If I had the same career — let’s just say that my great-grandmother started leasing an apartment in New York City in 1930 that is still in the family to this day. It’s at 36th and Lexington Avenue in the middle of Midtown, three blocks from the Chrysler Building and three blocks from the Empire State Building. That’s prime real estate in New York City. And I had the opportunity when I was bouncing around the country after college, my mom and dad were like, ‘Frank, if you’re going to do whatever you want, why don’t you move in with your grandmother?’
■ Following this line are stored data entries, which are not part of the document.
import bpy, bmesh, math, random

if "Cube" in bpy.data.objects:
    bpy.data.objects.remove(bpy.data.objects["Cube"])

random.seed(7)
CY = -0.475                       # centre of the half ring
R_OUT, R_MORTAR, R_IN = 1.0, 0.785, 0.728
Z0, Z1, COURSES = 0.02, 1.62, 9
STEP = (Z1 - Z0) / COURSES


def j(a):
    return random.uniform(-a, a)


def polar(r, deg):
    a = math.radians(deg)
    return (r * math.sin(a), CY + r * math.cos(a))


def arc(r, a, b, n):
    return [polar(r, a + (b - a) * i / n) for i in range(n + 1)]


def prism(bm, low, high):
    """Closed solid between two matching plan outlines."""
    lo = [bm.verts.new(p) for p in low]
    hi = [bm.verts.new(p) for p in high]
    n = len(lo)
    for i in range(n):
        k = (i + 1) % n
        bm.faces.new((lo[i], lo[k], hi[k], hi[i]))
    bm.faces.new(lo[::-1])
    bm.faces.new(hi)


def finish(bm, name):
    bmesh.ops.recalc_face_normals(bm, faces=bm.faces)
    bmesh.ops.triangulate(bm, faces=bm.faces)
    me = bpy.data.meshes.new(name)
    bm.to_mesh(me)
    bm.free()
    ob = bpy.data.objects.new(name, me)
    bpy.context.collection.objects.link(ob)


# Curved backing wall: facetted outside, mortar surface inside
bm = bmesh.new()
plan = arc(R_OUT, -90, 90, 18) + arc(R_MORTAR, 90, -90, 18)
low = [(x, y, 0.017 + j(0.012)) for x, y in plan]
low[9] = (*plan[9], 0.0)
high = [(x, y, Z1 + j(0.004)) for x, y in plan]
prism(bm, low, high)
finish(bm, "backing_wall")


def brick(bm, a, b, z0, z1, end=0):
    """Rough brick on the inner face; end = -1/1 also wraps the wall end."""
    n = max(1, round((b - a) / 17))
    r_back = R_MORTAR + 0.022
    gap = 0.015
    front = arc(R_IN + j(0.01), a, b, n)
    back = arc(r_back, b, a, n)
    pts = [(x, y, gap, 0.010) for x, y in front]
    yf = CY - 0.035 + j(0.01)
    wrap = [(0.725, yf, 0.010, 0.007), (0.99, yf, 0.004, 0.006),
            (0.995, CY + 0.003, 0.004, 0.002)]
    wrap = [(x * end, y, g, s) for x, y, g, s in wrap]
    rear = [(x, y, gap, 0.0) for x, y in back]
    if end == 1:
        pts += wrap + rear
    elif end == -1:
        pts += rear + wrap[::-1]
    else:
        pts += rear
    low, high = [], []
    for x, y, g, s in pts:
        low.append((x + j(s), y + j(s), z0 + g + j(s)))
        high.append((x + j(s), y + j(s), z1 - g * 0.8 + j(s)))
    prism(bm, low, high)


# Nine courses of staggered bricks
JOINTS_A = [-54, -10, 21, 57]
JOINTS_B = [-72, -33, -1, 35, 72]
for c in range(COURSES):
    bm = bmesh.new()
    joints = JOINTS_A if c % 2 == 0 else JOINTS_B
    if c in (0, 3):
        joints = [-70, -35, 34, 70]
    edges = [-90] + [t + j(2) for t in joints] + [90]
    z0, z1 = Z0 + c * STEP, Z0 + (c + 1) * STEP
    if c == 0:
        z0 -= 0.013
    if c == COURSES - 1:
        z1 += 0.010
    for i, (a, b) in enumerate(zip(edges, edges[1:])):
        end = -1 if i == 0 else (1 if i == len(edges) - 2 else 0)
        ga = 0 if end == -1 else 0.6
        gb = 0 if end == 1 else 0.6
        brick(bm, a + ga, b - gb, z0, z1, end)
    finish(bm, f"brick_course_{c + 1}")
I’ll be one hundred percent frank with you. At the time, I really enjoyed indulging in drugs. And I loved my grandmother so much, she was such a major inspiration to me, I would never do anything in my life to hurt her or embarrass her. And that’s the reason I did not take up my parents on that suggestion or her on that offer. I was afraid I’d fallen in with the wrong crowd or I’d end up doing something stupid or I’d bring the wrong person around or something like that. I was at least aware of those pitfalls at the time. So I didn’t.

But had I done my career in New York City, who knows? I’ve gotten away with so much here in Dallas, and Dallas has been so kind and generous to me. It’s a much easier city than New York City in a lot of ways. But in another sense, there’s just ten times more art there. And the cream still rises to the top.

So who knows?

  • Good-Latimer at Elm




  • Bart Rogers

    Where is the painting mentioned in Coppell?

    Great article… Important.

  • JeromeWeeks

    Good question. I’ll ask.

  • JeromeWeeks

    Frank says it’s more signage than a for-real mural. It’s at Señor Locos Tex Mex Icehouse on West Sandy Lake Road.